•Rectangle (including optional rounded corners) (TSVGRectangle)
•Circle element (TSVGCircle)
•Ellipse element (TSVGEllipse)
•Line element (TSVGLine)
•Polyline element (TSVGPolyline)
•Polygon element (TSVGPolygon)
More complex shapes can be created with the svg path element. Paths represent the geometry of the outline of an object, defined in terms of moveto (set a new current point), lineto (draw a straight line), curveto (draw a curve using a cubic Bézier), arc (elliptical or circular arc) and closepath (close the current shape by drawing a line to the last moveto) elements. Compound paths (i.e., a path with multiple subpaths) are possible to allow effects such as "donut holes" in objects.
•Path element (TSVGPath)
Finally, text is rendered with the text element. SVG's ‘text’ elements are rendered like other graphics elements. Thus, coordinate system transformations, painting, clipping and masking features apply to ‘text’ elements in the same way as they apply to shapes such as paths and rectangles. Each ‘text’ element causes a single string of text to be rendered.

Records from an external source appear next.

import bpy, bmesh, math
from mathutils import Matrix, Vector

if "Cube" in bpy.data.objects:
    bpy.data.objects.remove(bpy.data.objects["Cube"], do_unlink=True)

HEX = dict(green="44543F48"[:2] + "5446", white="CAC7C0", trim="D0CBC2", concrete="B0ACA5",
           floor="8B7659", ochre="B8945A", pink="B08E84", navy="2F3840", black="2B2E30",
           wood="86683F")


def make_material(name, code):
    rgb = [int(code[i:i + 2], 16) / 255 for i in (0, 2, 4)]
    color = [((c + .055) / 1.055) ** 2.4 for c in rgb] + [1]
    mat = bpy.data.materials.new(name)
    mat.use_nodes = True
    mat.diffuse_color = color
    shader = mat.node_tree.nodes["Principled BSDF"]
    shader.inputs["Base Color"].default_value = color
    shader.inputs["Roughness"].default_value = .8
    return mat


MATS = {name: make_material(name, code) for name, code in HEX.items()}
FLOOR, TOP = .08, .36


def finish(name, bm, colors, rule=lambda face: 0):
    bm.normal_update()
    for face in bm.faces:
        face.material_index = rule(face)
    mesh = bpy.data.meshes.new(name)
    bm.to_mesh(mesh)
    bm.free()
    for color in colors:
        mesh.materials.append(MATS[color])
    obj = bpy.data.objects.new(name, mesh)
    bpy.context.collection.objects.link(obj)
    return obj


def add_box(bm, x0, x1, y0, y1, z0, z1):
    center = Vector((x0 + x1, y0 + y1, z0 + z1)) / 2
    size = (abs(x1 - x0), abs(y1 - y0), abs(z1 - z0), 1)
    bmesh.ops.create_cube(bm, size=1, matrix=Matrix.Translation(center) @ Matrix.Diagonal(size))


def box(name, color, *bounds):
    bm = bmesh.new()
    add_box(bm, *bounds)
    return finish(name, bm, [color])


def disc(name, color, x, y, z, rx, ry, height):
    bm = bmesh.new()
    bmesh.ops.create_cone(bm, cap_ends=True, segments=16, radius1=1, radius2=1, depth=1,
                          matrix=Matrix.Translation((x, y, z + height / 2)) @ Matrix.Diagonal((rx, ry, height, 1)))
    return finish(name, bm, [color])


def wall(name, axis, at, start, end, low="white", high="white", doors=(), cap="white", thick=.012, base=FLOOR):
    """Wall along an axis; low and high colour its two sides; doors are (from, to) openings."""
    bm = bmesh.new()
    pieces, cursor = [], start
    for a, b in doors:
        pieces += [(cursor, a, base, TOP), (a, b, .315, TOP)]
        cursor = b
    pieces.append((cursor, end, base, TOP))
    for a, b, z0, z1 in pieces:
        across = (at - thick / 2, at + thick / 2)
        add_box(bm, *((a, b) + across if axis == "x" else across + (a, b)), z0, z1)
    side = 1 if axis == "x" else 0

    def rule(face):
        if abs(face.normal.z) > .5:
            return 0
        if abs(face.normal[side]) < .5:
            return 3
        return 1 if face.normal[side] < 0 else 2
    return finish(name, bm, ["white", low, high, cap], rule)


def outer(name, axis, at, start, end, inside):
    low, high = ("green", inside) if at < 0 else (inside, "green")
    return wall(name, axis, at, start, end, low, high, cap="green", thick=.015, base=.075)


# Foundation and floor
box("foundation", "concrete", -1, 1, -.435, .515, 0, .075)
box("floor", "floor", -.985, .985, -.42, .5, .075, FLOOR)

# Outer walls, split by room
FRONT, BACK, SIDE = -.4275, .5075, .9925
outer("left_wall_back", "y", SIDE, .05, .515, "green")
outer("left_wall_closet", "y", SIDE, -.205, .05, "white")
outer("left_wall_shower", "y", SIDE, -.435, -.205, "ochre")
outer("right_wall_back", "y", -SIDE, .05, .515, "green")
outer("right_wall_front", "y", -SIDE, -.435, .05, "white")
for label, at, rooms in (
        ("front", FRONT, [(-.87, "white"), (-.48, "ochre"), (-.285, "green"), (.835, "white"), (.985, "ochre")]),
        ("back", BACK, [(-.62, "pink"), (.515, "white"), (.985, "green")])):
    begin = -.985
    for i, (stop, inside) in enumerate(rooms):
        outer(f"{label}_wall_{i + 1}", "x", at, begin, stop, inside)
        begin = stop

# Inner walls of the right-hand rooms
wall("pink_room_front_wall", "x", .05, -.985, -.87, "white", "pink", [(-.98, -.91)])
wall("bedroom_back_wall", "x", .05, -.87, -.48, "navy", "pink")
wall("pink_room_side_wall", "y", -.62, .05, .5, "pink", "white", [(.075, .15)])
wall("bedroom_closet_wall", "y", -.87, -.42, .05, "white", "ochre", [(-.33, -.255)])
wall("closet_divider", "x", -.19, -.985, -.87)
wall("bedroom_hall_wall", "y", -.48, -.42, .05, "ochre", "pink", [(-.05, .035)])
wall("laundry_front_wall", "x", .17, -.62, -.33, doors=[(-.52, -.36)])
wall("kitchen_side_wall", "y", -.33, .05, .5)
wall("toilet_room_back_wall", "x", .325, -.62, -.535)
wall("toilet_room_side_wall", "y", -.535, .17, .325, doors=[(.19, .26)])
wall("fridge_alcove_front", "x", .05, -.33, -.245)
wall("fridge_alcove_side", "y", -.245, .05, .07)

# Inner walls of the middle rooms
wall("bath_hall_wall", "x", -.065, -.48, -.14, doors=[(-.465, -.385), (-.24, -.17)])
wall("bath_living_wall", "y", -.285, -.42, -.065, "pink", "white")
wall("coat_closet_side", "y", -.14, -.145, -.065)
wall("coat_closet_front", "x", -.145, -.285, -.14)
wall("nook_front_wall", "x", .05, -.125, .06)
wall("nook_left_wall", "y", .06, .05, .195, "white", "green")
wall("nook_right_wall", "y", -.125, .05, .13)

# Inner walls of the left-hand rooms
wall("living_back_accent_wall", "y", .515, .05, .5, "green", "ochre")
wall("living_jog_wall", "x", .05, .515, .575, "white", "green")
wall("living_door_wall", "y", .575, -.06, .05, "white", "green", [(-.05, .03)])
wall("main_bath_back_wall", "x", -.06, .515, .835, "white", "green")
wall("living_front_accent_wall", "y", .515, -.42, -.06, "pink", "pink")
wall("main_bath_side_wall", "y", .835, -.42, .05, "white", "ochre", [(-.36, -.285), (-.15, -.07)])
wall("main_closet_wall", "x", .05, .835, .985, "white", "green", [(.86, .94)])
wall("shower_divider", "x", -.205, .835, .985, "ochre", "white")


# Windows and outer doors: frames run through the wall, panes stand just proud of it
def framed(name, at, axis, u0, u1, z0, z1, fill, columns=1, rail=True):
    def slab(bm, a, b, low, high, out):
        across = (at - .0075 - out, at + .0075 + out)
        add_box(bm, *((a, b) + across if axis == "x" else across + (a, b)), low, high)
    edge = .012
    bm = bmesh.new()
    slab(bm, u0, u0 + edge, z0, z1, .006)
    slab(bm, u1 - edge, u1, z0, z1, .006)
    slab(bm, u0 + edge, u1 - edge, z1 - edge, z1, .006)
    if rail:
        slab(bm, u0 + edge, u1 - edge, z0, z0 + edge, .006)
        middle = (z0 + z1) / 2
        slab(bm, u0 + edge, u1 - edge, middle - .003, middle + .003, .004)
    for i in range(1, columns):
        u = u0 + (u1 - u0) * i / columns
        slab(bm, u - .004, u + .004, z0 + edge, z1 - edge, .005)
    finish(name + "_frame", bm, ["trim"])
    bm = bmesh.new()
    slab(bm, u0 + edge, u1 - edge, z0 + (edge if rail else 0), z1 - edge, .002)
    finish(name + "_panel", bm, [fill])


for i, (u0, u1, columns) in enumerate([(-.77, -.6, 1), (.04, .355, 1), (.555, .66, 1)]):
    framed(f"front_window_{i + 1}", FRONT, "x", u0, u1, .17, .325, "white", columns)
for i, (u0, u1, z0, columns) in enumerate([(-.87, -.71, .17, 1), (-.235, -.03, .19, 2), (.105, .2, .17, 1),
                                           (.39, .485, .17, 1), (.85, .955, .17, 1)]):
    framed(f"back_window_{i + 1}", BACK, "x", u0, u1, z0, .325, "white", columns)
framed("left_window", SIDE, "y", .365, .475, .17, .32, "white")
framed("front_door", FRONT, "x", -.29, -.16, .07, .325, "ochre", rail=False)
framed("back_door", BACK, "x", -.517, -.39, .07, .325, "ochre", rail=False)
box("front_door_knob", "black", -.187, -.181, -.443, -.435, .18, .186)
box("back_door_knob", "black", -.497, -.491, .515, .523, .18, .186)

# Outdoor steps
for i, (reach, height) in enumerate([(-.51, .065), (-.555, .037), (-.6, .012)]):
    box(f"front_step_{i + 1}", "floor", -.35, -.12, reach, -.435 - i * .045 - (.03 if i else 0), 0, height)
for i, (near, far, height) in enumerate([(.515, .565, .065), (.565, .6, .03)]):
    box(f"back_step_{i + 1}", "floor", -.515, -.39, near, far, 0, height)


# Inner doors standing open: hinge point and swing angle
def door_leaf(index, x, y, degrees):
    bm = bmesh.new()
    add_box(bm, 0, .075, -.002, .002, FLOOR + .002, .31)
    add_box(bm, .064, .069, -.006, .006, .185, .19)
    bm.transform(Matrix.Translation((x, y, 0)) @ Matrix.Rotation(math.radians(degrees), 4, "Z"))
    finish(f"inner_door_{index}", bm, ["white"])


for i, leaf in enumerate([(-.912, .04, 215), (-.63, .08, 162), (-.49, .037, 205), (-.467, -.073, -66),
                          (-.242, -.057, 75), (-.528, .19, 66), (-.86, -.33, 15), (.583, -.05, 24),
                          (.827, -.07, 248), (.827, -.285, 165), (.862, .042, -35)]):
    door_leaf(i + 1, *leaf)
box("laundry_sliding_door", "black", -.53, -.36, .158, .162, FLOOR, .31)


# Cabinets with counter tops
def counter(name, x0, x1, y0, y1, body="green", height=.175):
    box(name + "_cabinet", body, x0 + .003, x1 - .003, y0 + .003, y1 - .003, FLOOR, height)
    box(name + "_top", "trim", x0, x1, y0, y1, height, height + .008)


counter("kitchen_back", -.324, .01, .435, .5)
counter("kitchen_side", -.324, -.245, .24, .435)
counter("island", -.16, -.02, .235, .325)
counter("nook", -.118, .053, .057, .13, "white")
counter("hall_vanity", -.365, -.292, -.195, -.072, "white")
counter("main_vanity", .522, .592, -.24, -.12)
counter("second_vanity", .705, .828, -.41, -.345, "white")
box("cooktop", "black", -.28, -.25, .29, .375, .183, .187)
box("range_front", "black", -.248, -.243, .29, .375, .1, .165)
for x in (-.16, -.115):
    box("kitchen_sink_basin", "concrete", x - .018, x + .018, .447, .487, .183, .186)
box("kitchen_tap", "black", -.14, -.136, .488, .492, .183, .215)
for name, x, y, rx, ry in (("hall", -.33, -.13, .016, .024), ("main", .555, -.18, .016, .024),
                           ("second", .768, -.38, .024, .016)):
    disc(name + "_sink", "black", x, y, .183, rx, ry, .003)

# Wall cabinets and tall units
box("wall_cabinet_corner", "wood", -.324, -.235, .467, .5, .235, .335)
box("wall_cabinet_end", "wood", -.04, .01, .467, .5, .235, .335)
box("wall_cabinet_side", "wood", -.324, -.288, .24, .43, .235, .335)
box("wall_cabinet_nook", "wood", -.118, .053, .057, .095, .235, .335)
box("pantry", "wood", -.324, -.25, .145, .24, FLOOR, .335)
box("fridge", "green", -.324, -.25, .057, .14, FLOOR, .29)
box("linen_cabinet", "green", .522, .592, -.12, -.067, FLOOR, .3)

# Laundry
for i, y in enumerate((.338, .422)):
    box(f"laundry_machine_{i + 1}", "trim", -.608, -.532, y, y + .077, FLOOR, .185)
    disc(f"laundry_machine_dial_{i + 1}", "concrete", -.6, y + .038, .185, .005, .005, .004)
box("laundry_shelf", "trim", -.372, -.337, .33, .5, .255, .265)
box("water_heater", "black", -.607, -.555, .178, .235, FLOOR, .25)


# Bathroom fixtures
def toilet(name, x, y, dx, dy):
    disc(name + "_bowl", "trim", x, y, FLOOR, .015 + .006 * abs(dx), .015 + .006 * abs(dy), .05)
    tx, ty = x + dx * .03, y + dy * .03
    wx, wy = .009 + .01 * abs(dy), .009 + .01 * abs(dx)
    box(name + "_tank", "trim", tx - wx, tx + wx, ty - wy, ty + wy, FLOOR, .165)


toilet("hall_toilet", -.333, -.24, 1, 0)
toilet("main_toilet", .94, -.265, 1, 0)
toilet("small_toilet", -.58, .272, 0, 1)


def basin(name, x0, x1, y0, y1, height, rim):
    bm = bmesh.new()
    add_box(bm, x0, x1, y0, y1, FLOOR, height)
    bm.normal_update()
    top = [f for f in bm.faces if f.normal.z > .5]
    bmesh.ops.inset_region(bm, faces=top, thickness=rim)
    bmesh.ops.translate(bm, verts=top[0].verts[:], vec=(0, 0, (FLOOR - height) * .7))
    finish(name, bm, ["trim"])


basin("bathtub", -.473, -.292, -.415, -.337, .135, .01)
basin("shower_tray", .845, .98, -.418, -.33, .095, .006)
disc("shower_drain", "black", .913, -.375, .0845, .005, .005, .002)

SVG performs no automatic line breaking or word wrapping.
•Text element (TSVGText)
Inside the text element, you can achieve more complex text statements using text content child elements:
•tspan element (TSVGTextSpan)
•textPath element (TSVGTextPath)
•tref element (TSVGTextRef)
Note that the base class for all elements in the RSCL is the TSVGElement class. Its direct descendant, the TSVGGraphicElement class, is the base class for all SVG elements that draw something to the canvas.
To add svg customized elements to your svg document, there are 3 steps: